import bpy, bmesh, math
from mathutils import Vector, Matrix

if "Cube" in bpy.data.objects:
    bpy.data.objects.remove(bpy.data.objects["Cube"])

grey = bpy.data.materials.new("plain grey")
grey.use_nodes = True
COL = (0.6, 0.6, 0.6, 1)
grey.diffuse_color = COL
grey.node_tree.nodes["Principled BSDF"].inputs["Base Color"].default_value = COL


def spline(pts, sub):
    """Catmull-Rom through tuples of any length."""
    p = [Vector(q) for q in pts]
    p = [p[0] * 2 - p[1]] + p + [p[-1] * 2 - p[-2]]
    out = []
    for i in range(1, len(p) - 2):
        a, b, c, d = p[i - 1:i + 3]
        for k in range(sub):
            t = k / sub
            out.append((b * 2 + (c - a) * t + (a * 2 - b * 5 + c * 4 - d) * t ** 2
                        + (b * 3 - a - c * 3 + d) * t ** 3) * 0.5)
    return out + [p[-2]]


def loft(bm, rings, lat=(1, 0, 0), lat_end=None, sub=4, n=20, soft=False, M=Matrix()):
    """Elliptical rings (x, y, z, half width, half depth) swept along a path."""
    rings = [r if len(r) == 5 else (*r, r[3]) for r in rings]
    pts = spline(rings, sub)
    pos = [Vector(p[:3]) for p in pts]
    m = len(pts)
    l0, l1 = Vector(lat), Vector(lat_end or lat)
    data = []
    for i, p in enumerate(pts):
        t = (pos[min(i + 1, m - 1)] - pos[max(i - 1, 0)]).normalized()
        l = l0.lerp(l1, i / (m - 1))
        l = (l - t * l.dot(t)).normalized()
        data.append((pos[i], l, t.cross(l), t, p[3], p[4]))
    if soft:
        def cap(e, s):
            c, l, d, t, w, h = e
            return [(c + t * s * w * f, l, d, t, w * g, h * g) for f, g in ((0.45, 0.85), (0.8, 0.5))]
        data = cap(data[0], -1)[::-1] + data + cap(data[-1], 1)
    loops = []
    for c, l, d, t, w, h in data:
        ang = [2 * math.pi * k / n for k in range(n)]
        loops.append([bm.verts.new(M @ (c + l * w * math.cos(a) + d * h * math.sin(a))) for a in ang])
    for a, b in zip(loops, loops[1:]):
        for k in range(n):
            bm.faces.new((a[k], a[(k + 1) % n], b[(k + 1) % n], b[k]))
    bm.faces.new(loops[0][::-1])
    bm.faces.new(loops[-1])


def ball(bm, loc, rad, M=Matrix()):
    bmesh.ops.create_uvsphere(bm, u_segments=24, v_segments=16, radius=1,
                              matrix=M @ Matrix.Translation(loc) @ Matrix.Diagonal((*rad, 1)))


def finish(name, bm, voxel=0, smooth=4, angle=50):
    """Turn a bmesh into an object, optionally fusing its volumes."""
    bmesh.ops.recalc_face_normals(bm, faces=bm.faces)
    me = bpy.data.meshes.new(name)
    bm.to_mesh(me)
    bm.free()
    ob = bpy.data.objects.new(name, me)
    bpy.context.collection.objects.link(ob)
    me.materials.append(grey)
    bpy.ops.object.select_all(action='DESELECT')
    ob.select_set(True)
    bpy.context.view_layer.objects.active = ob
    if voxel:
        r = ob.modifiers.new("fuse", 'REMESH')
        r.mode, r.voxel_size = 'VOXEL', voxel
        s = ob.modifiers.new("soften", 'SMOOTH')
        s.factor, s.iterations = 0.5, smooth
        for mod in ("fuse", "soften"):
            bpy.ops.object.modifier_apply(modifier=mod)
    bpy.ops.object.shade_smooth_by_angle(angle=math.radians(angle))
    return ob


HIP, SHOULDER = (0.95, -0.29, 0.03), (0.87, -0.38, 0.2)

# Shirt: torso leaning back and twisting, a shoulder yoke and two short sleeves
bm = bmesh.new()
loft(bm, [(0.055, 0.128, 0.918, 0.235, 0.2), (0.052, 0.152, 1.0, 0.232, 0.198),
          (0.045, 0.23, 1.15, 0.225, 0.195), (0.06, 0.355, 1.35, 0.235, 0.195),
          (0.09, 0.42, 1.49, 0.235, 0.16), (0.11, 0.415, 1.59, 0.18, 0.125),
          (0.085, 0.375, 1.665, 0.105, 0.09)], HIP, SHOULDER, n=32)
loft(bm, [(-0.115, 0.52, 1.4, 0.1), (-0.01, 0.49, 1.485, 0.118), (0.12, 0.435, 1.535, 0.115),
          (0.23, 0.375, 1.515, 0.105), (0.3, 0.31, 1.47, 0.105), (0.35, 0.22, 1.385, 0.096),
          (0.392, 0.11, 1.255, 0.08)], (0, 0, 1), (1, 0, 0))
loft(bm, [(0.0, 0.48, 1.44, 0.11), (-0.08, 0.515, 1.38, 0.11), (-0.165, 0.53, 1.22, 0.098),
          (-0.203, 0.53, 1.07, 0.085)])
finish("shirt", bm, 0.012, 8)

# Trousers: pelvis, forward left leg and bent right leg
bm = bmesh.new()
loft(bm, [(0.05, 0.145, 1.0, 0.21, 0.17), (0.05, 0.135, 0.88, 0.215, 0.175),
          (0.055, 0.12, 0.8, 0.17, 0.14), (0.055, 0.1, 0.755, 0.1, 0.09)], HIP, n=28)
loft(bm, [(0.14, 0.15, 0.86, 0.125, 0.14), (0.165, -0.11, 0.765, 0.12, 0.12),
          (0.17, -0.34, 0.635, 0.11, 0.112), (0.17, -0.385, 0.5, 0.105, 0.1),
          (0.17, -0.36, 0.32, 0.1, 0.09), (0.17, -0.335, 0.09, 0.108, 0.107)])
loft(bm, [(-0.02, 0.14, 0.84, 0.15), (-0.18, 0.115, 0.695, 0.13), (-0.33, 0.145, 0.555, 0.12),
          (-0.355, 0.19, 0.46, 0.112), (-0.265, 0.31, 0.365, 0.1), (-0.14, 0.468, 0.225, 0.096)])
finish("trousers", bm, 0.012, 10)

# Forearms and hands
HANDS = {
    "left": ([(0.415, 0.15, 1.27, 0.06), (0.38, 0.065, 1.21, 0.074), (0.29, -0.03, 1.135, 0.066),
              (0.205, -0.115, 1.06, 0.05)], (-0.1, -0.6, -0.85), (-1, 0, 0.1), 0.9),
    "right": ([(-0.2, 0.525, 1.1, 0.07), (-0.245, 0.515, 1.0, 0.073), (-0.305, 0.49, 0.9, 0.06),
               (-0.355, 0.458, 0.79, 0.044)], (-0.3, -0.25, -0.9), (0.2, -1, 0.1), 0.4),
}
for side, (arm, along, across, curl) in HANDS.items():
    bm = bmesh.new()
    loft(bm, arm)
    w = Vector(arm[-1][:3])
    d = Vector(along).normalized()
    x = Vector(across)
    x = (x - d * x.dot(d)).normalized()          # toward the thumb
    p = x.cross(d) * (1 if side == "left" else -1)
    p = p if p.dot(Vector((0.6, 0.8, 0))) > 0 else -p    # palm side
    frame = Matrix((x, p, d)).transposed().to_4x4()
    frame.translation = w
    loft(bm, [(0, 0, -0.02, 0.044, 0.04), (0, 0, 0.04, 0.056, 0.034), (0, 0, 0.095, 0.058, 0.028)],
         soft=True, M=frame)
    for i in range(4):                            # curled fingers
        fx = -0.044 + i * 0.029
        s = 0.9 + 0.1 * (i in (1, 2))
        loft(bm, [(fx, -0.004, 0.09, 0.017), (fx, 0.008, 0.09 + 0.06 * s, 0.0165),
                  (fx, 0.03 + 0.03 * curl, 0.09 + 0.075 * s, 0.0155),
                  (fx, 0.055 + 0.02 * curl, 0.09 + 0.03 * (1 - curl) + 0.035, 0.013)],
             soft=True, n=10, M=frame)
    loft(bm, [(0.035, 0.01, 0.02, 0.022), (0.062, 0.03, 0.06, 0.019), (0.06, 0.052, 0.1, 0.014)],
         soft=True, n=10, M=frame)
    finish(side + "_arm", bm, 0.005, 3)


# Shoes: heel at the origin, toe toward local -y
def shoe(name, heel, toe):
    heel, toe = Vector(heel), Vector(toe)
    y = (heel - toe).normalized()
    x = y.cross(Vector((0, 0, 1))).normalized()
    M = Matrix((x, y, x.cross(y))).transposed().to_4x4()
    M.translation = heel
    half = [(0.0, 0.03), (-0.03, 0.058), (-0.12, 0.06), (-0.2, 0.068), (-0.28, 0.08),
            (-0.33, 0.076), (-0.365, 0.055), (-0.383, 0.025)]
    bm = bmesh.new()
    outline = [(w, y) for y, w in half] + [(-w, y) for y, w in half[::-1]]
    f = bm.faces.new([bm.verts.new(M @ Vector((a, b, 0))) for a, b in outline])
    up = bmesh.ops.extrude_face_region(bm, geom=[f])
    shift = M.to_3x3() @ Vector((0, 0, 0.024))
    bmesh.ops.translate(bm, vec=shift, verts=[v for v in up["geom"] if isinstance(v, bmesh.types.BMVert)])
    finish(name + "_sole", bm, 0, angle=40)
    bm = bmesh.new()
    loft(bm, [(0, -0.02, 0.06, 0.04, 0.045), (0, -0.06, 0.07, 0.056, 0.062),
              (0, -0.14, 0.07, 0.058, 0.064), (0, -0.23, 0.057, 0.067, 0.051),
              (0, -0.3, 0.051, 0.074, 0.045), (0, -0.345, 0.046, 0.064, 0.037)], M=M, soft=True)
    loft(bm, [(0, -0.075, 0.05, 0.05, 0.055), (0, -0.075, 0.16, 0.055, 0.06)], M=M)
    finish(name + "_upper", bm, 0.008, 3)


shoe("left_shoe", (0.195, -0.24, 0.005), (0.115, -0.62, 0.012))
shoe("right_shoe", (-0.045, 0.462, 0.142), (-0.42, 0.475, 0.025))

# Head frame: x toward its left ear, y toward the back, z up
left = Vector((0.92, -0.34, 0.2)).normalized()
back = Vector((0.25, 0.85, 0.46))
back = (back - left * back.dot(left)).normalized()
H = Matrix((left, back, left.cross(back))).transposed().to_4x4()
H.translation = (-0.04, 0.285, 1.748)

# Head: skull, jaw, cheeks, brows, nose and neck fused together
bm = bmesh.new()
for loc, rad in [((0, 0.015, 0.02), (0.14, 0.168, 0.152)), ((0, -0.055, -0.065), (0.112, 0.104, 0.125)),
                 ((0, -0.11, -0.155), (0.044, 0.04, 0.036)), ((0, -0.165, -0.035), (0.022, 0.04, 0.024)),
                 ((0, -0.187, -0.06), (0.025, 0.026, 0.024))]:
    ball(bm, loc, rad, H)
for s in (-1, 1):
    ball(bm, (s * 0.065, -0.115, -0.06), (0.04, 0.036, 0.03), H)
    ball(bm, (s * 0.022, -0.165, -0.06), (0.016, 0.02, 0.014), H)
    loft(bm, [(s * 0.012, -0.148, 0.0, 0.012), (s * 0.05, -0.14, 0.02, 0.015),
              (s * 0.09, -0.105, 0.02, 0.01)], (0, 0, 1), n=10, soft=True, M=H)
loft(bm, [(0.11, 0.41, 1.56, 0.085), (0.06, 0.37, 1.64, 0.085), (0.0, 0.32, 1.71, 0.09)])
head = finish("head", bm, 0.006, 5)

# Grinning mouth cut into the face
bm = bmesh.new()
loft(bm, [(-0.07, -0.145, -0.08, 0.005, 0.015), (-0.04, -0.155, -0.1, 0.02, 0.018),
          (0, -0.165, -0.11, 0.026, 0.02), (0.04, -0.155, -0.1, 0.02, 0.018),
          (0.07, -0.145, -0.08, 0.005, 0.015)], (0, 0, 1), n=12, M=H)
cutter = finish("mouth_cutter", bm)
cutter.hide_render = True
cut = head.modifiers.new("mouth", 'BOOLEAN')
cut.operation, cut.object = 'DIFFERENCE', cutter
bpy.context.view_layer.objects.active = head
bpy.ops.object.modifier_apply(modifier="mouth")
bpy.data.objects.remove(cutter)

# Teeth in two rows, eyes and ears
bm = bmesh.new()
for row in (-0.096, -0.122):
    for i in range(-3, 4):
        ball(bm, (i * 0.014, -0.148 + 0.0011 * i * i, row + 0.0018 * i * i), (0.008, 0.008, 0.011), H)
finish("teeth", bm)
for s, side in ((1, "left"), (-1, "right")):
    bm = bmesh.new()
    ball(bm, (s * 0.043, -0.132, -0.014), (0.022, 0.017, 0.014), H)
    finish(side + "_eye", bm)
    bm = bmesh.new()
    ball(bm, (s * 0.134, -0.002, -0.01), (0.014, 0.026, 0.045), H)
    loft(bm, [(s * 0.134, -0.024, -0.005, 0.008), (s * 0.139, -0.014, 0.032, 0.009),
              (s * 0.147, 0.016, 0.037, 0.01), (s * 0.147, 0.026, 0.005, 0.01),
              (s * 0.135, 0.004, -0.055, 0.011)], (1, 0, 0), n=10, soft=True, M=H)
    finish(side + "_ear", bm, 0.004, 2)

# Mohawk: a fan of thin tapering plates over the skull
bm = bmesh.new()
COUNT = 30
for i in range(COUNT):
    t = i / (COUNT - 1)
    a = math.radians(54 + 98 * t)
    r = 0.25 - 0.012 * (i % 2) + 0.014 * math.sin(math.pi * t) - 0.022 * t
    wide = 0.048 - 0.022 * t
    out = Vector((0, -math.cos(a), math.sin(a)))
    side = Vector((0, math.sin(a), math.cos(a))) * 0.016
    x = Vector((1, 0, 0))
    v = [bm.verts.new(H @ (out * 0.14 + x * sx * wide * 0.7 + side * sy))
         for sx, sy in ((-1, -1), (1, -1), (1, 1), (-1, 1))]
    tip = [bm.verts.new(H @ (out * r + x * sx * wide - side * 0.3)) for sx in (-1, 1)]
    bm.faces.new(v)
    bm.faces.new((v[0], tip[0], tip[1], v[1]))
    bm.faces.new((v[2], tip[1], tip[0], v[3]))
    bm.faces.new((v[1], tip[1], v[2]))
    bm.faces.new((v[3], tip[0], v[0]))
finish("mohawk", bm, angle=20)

(ABOUT THIS TASK): Scan the material above for the word "grey", and copy every line in which it is found.

(WRITTEN RESPONSE):
grey = bpy.data.materials.new("plain grey")
grey.use_nodes = True
grey.diffuse_color = COL
grey.node_tree.nodes["Principled BSDF"].inputs["Base Color"].default_value = COL
    me.materials.append(grey)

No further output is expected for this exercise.